A parent has raised concerns after her son was not given a place at a Morpeth middle school.
Samantha Bolton is unhappy that nine-year-old Daniel, who has attention deficit hyperactivity disorder (ADHD), was not admitted to Newminster Middle School and Technology College.
She has appealed this decision and she made an application for Chantry Middle School and Technology College in case the appeal is turned down. She was recently informed that the Chantry application had been unsuccessful.
The family live in Pegswood, but Daniel has been in the Morpeth Partnership of schools since reception age. When the effects of his disorder became more prevalent, his parents moved him to Abbeyfields First School.
Mrs Bolton said the school has been very helpful as it used to have a special needs department, so the teachers are trained to deal with conditions like ADHD.
Abbeyfields, run by Northumberland County Council, is a feeder school for Newminster, which is part of The Three Rivers Learning Trust academy, but there are more children in Year 4 in Newminster’s feeder schools than there are places available at the middle school.
“Daniel was reluctant about going to any new school, but he was part of a group that was shown around Newminster and as the children who he speaks to at Abbeyfields are going there, he was warming to the idea,” said Mrs Bolton.
“But he was devastated when I told him that the Newminster application had been turned down. I would like to know the specific reasons why we were unsuccessful.
“At first, I thought it was down to us living in Pegswood, as other parents from the village were unsuccessful with their applications, but others from Pegswood have been successful.”
There are various factors taken into account by the academy. They can be viewed online at chantry.the3rivers.net/policies/ (click on the statutory policies folder).

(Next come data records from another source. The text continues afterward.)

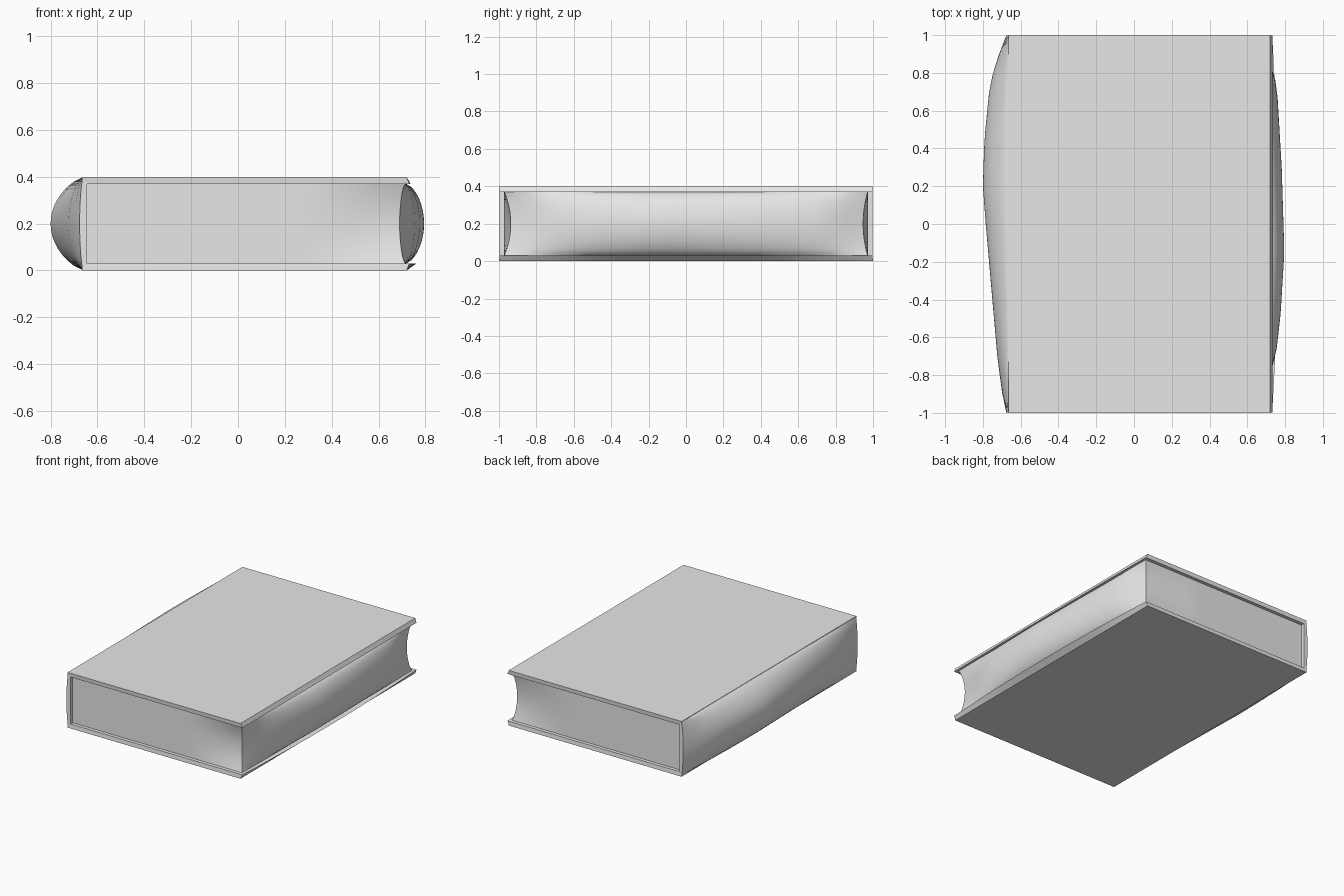
import bpy
import bmesh
import math

cube = bpy.data.objects.get("Cube")
if cube:
    bpy.data.objects.remove(cube, do_unlink=True)

# One plain grey for the whole book
grey = bpy.data.materials.new("plain grey")
grey.use_nodes = True
grey.diffuse_color = (0.8, 0.8, 0.8, 1)
grey.node_tree.nodes["Principled BSDF"].inputs["Base Color"].default_value = grey.diffuse_color

MID = 0.2  # middle height of the book


def interp(points, y):
    """Piecewise linear value along the length."""
    for (a, va), (b, vb) in zip(points, points[1:]):
        if y <= b:
            return va + (vb - va) * max(0, y - a) / (b - a)
    return points[-1][1]


def shaped_box(name, cuts, shape, angle):
    """Subdivided cube whose points (each axis -1..1) are moved by shape."""
    bm = bmesh.new()
    bmesh.ops.create_cube(bm, size=2)
    bmesh.ops.subdivide_edges(bm, edges=bm.edges[:], cuts=cuts, use_grid_fill=True)
    for v in bm.verts:
        v.co = shape(*v.co)
    bmesh.ops.recalc_face_normals(bm, faces=bm.faces[:])
    mesh = bpy.data.meshes.new(name)
    bm.to_mesh(mesh)
    bm.free()
    mesh.materials.append(grey)
    obj = bpy.data.objects.new(name, mesh)
    bpy.context.collection.objects.link(obj)
    bpy.ops.object.select_all(action="DESELECT")
    obj.select_set(True)
    bpy.context.view_layer.objects.active = obj
    bpy.ops.object.shade_smooth_by_angle(angle=math.radians(angle))
    return obj


# Outermost reach of the two long sides, along y
SPINE = [(-1, -0.675), (-0.98, -0.686), (-0.72, -0.722), (-0.4, -0.75), (0, -0.785),
         (0.2, -0.8), (0.45, -0.792), (0.75, -0.762), (0.97, -0.692), (1, -0.675)]
FORE = [(-0.97, 0.69), (-0.8, 0.725), (-0.72, 0.75), (-0.5, 0.775), (-0.15, 0.796),
        (0.3, 0.782), (0.75, 0.756), (0.97, 0.69)]


# Pages: fore edge hollow at the corners and swollen in the middle
def page_shape(u, v, w):
    arch = 1 - w * w
    hollow = max(0, (u - 0.4) / 0.6) * arch
    y = v * (0.972 - (0.035 if v < 0 else 0.025) * hollow * abs(v))
    edge = 0.715 + (interp(FORE, v * 0.97) - 0.715) * arch ** 0.65
    x = -0.65 + (edge + 0.65) * (u + 1) / 2
    return x, y, MID + w * 0.172


shaped_box("page_block", 19, page_shape, 40)


# Spine: rounded shell bulging away from the pages
def spine_shape(u, v, w):
    arch = (1 - w * w) ** 0.75
    y = v * 0.998
    outer = -0.662 + (interp(SPINE, y) + 0.662) * arch
    x = outer if u < -0.99 else -0.645 + (outer + 0.645) * (1 - u) / 2
    return x, y, MID + w * 0.199


shaped_box("spine", 19, spine_shape, 50)


# Covers: flat boards whose fore edge flares toward the pages
def cover_shape(side, lip, swell):
    def shape(u, v, w):
        inward = (1 - w * side) / 2
        edge = 0.72 + inward * (lip + swell * (1 - v * v))
        x = -0.665 + (edge + 0.665) * (u + 1) / 2
        return x, v * (1 - 0.003 * inward), MID + side * 0.185 + w * 0.015
    return shape


shaped_box("top_cover", 7, cover_shape(1, 0.012, 0.004), 20)
shaped_box("bottom_cover", 7, cover_shape(-1, 0.012, 0.03), 20)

The Three Rivers Learning Trust executive headteacher Simon Taylor said: “The Admissions Code has been applied impartially and according to the published criteria – this process is overseen by the county council to ensure accuracy and fairness.
“Continuity of education is one of the highest criteria in our Admissions Code and we are therefore very concerned that not all children in the feeder schools have obtained a place.
“However, there is an appeals process, where individual cases will be heard by an independent appeals panel, and we have advised all parents in this position to submit an appeal.”
A county council spokeswoman said: “We can’t comment on individual circumstances and don’t control admissions for academies.
“Places are allocated by the governors of the academies according to their own criteria.”